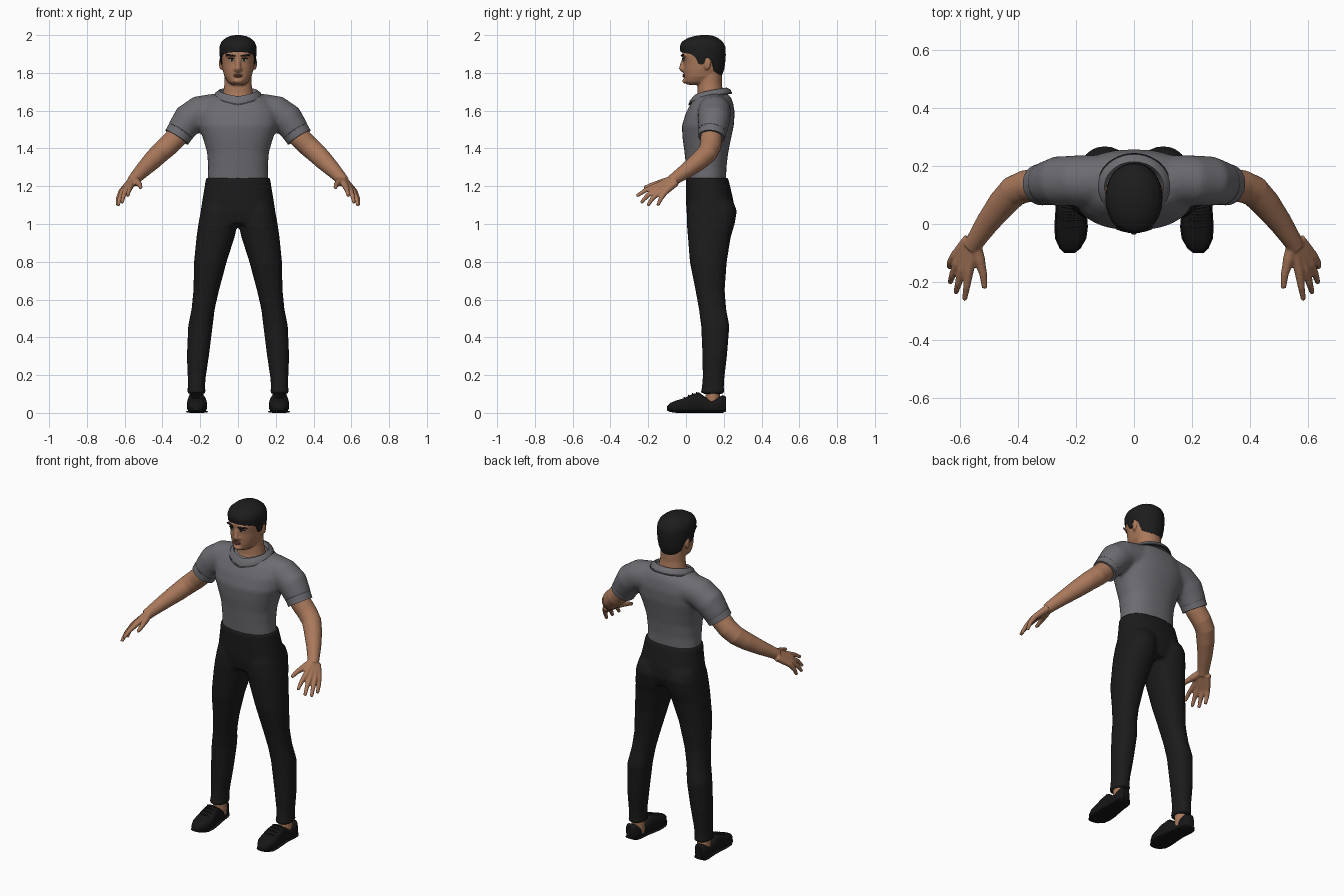
import bpy, bmesh, math
from mathutils import Vector, Matrix

if "Cube" in bpy.data.objects:
    bpy.data.objects.remove(bpy.data.objects["Cube"])


def material(name, r, g, b):
    m = bpy.data.materials.new(name)
    m.use_nodes = True
    m.diffuse_color = (r, g, b, 1)
    bsdf = m.node_tree.nodes["Principled BSDF"]
    bsdf.inputs["Base Color"].default_value = (r, g, b, 1)
    bsdf.inputs["Roughness"].default_value = 0.8
    return m


SKIN = material("tan skin", .40, .19, .105)
HAIR = material("black hair", .012, .012, .012)
SHIRT = material("grey cotton", .15, .15, .165)
SEAM = material("dark grey seam", .05, .05, .055)
CLOTH = material("black trousers", .011, .011, .011)
SHOE = material("black leather", .008, .008, .008)
WHITE = material("eye white", .45, .42, .40)
LIP = material("brown lips", .22, .085, .055)


# ---------- helpers ----------
def lookup(table, key):
    """Interpolate the rows of a table sorted by its first column."""
    for lo, hi in zip(table, table[1:]):
        if key <= hi[0]:
            t = max(0, (key - lo[0]) / (hi[0] - lo[0]))
            return [a + (b - a) * t for a, b in zip(lo[1:], hi[1:])]
    return list(table[-1][1:])


def power(v, p):
    return math.copysign(abs(v) ** (2 / p), v)


def section(x0, x1, yf, yb, z, a, p=2.3):
    """Point on a horizontal superellipse; angle 0 is the front."""
    return Vector(((x0 + x1) / 2 + (x1 - x0) / 2 * power(math.sin(a), p),
                   (yf + yb) / 2 - (yb - yf) / 2 * power(math.cos(a), p), z))


def angles(n):
    return [2 * math.pi * i / n for i in range(n)]


def loft(bm, rings, closed=False):
    rows = [[bm.verts.new(p) for p in ring] for ring in rings]
    n = len(rows[0])
    for a, b in zip(rows, rows[1:] + (rows[:1] if closed else [])):
        for i in range(n):
            bm.faces.new((a[i], a[(i + 1) % n], b[(i + 1) % n], b[i]))
    if not closed:
        bm.faces.new(rows[0][::-1])
        bm.faces.new(rows[-1])


def body(bm, table, n=40, p=2.3):
    """Stack of rings, each row being z, half width, front y, back y."""
    loft(bm, [[section(-w, w, f, b, z, a, p) for a in angles(n)] for z, w, f, b in table])


def tube(bm, path, n=20):
    """Round limb through rows of x, y, z, radius."""
    pts = [Vector(q[:3]) for q in path]
    rings = []
    for i, q in enumerate(path):
        d = (pts[min(i + 1, len(pts) - 1)] - pts[max(i - 1, 0)]).normalized()
        u = d.cross(Vector((.3, 1, .1))).normalized()
        v = d.cross(u)
        rings.append([pts[i] + (u * math.cos(a) + v * math.sin(a)) * q[3] for a in angles(n)])
    loft(bm, rings)


def blob(bm, centre, size, turn=0, tilt=0):
    m = (Matrix.Translation(centre) @ Matrix.Rotation(turn, 4, "Z")
         @ Matrix.Rotation(tilt, 4, "Y") @ Matrix.Diagonal((*size, 1)))
    bmesh.ops.create_uvsphere(bm, u_segments=16, v_segments=10, radius=1, matrix=m)


def finish(name, bm, mat, voxel=0, soften=4, mirror=False):
    bmesh.ops.recalc_face_normals(bm, faces=bm.faces)
    me = bpy.data.meshes.new(name)
    bm.to_mesh(me)
    bm.free()
    me.materials.append(mat)
    me.shade_smooth()
    me.set_sharp_from_angle(angle=math.radians(50))
    ob = bpy.data.objects.new(name, me)
    bpy.context.collection.objects.link(ob)
    if voxel:
        r = ob.modifiers.new("blend", "REMESH")
        r.mode, r.voxel_size, r.use_smooth_shade = "VOXEL", voxel, True
        s = ob.modifiers.new("soften", "SMOOTH")
        s.factor, s.iterations = .5, soften
    if mirror:
        ob.modifiers.new("mirror", "MIRROR")
    return ob


def mirrored(x, s):
    return [(s * q[0], *q[1:]) for q in x]


# ---------- shirt ----------
SLEEVE = [(.08, .15, 1.605, .088), (.14, .15, 1.60, .088), (.205, .15, 1.592, .087),
          (.262, .148, 1.553, .086), (.295, .142, 1.505, .077), (.32, .136, 1.462, .069)]
bm = bmesh.new()
body(bm, [(1.215, .162, .008, .212), (1.30, .158, .0, .214), (1.38, .164, -.008, .224),
          (1.45, .184, -.018, .238), (1.52, .21, -.022, .253), (1.59, .215, .0, .258),
          (1.64, .185, .026, .25), (1.67, .15, .045, .238), (1.69, .11, .075, .22)])
for s in (1, -1):
    tube(bm, mirrored(SLEEVE, s), 28)
finish("shirt", bm, SHIRT, .011, 6)

bm = bmesh.new()
tube(bm, [(.305, .139, 1.489, .073), (.324, .135, 1.459, .071)], 28)
finish("sleeve_cuff", bm, SHIRT, mirror=True)
bm = bmesh.new()
tube(bm, [(.301, .140, 1.495, .0738), (.305, .139, 1.489, .0738)], 28)
finish("sleeve_seam", bm, SEAM, mirror=True)


def neck_ring(w, yf, yb, zf, zb):
    return [section(-w, w, yf, yb, zf + (zb - zf) * ((1 - math.cos(a)) / 2) ** .55, a, 2)
            for a in angles(40)]


bm = bmesh.new()
loft(bm, [neck_ring(.126, .016, .242, 1.632, 1.695), neck_ring(.122, .018, .236, 1.648, 1.712),
          neck_ring(.102, .04, .215, 1.676, 1.722), neck_ring(.094, .05, .205, 1.655, 1.70)], True)
finish("shirt_collar", bm, SHIRT)
bm = bmesh.new()
loft(bm, [neck_ring(.129, .012, .245, 1.628, 1.69), neck_ring(.127, .014, .243, 1.637, 1.70),
          neck_ring(.115, .03, .23, 1.632, 1.69)], True)
finish("collar_seam", bm, SEAM)

# ---------- trousers ----------
LEG = [(1.12, .01, .185, .02, .25), (1.07, .004, .197, .006, .27), (1.0, .002, .21, .004, .258),
       (.93, .018, .22, .01, .237), (.8, .06, .233, .02, .216), (.65, .1, .236, .05, .205),
       (.55, .123, .246, .068, .213), (.46, .134, .264, .08, .23), (.3, .154, .271, .087, .217),
       (.18, .172, .266, .088, .203), (.13, .174, .266, .083, .2), (.1, .168, .272, .074, .206)]
bm = bmesh.new()
body(bm, [(1.245, .17, .0, .222), (1.19, .178, .0, .236), (1.12, .19, .0, .252),
          (1.06, .199, .003, .255), (1.0, .19, .015, .235)])
for s in (1, -1):
    loft(bm, [[section(s * i, s * o, f, b, z, a, 2.2) for a in angles(28)]
              for z, i, o, f, b in LEG])
finish("trousers", bm, CLOTH, .011, 4)

# ---------- arms and hands ----------
bm = bmesh.new()
tube(bm, [(.28, .14, 1.53, .055), (.33, .134, 1.455, .058), (.375, .13, 1.41, .056),
          (.415, .113, 1.375, .054), (.455, .07, 1.335, .05), (.505, .005, 1.285, .041),
          (.545, -.055, 1.243, .033), (.56, -.08, 1.225, .03)])
FINGERS = [[(.57, -.165, 1.198), (.577, -.215, 1.178), (.585, -.262, 1.148)],
           [(.592, -.158, 1.183), (.606, -.205, 1.15), (.615, -.238, 1.112)],
           [(.61, -.138, 1.173), (.627, -.178, 1.135), (.635, -.203, 1.097)],
           [(.62, -.112, 1.168), (.634, -.133, 1.135), (.637, -.15, 1.098)]]
for i, (knuckle, mid, tip) in enumerate(FINGERS):
    wrist = (.55 + .007 * i, -.075 + .007 * i, 1.232 - .004 * i)
    tube(bm, [(*wrist, .021), (*knuckle, .0165), (*mid, .0125), (*tip, .009)], 12)
tube(bm, [(.548, -.07, 1.235, .022), (.533, -.125, 1.22, .02), (.52, -.175, 1.208, .014),
          (.515, -.222, 1.192, .01)], 12)
finish("arms", bm, SKIN, .005, 4, True)

# ---------- head and neck ----------
HEAD = [(1.737, .034, .008, .09), (1.752, .054, -.006, .13), (1.78, .072, -.01, .175),
        (1.815, .081, -.012, .188), (1.85, .085, -.012, .195), (1.89, .089, -.02, .198),
        (1.93, .088, -.018, .196), (1.965, .066, .015, .165), (1.985, .03, .06, .12)]


def face_point(a, z, out=0.0):
    w, f, b = lookup(HEAD, z)
    return section(-w - out, w + out, f - out, b + out, z, a)


bm = bmesh.new()
body(bm, HEAD)
body(bm, [(1.62, .11, .05, .21), (1.66, .098, .05, .21), (1.69, .08, .06, .198),
          (1.74, .072, .062, .19), (1.80, .07, .06, .19)], 32, 2)
tube(bm, [(0, -.006, 1.882, .012), (0, -.019, 1.845, .013), (0, -.024, 1.824, .015),
          (0, -.012, 1.812, .015)], 12)
blob(bm, (0, -.004, 1.757), (.026, .016, .014))
for s in (1, -1):
    blob(bm, (s * .013, -.014, 1.82), (.010, .012, .009))
    blob(bm, face_point(s * .4, 1.892), (.03, .010, .009), s * .25)
    blob(bm, (s * .089, .112, 1.85), (.011, .021, .035), -s * .3)
finish("head", bm, SKIN, .006, 3)

for part, mat, z, a, size, out, tilt in (
        ("eye", WHITE, 1.868, .33, (.015, .004, .0065), .001, 0),
        ("iris", HAIR, 1.869, .31, (.0065, .004, .0065), .003, 0),
        ("eyelid", HAIR, 1.876, .35, (.018, .004, .003), .003, .1),
        ("eyebrow", HAIR, 1.893, .38, (.028, .006, .0055), .007, -.12)):
    bm = bmesh.new()
    blob(bm, face_point(a, z, out), size, .25, tilt)
    finish(part, bm, mat, mirror=True)
bm = bmesh.new()
blob(bm, (0, -.011, 1.789), (.026, .007, .0045))
blob(bm, (0, -.011, 1.781), (.021, .007, .005))
finish("lips", bm, LIP)

# ---------- hair ----------
CROWN = [(1.78, .07, .0, .188), (1.82, .087, -.01, .203), (1.86, .094, -.016, .208),
         (1.90, .098, -.028, .211), (1.94, .098, -.033, .208), (1.965, .088, -.022, .195),
         (1.985, .065, .01, .17), (1.995, .042, .045, .15), (2.0, .016, .08, .12)]
HAIRLINE = [(0, 1.912), (.5, 1.908), (1.0, 1.9), (1.2, 1.885), (1.32, 1.845), (1.55, 1.845),
            (1.65, 1.88), (1.9, 1.87), (2.1, 1.81), (2.5, 1.79), (3.15, 1.785)]


def hair_point(a, v, shrink=0.0):
    low = lookup(HAIRLINE, min(a, 2 * math.pi - a))[0]
    z = low + (2 - low) * v
    w, f, b = lookup(CROWN, z)
    return section(-w + shrink, w - shrink, f + shrink, b - shrink, z, a, 2.1)


bm = bmesh.new()
rows = 16
loft(bm, [[hair_point(a, 0, .03) for a in angles(72)]]
     + [[hair_point(a, 1 - (1 - i / rows) ** 1.5) for a in angles(72)] for i in range(rows + 1)])
finish("hair", bm, HAIR)

# ---------- shoes and ankles ----------
LAST = [(-.1, .014, .012, .035), (-.085, .032, .005, .052), (-.05, .05, .0, .066),
        (-.01, .054, .0, .078), (.03, .051, .0, .098), (.07, .046, .0, .108),
        (.1, .042, .0, .085), (.135, .041, .0, .066), (.17, .041, .0, .082),
        (.195, .035, .0, .094), (.212, .02, .008, .085)]


def shoe_ring(y, w, low, top):
    cx = .225 - .008 * math.cos(y * 12)
    return [(cx + w * power(math.sin(a), 2.8), y,
             (low + top) / 2 + (top - low) / 2 * power(math.cos(a), 2.8)) for a in angles(24)]


bm = bmesh.new()
loft(bm, [shoe_ring(*row) for row in LAST])
finish("shoe", bm, SHOE, mirror=True)
bm = bmesh.new()
loft(bm, [shoe_ring(y, w + .004, low, low + .013) for y, w, low, top in LAST])
finish("shoe_sole", bm, SHOE, mirror=True)
bm = bmesh.new()
for i in range(4):
    y = -.005 + .022 * i
    z = lookup(LAST, y)[2]
    tube(bm, [(.192, y, z - .004, .004), (.22, y - .004, z + .001, .004),
              (.248, y, z - .004, .004)], 8)
finish("shoe_laces", bm, HAIR, mirror=True)
bm = bmesh.new()
tube(bm, [(.22, .142, .03, .036), (.22, .142, .08, .038), (.22, .142, .14, .036)])
finish("ankle", bm, SKIN, mirror=True)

——

• [Work to be completed] Return the lines of the listing where the string "range" appears.

• [Reply to the exercise]
    return [2 * math.pi * i / n for i in range(n)]
        for i in range(n):
     + [[hair_point(a, 1 - (1 - i / rows) ** 1.5) for a in angles(72)] for i in range(rows + 1)])
for i in range(4):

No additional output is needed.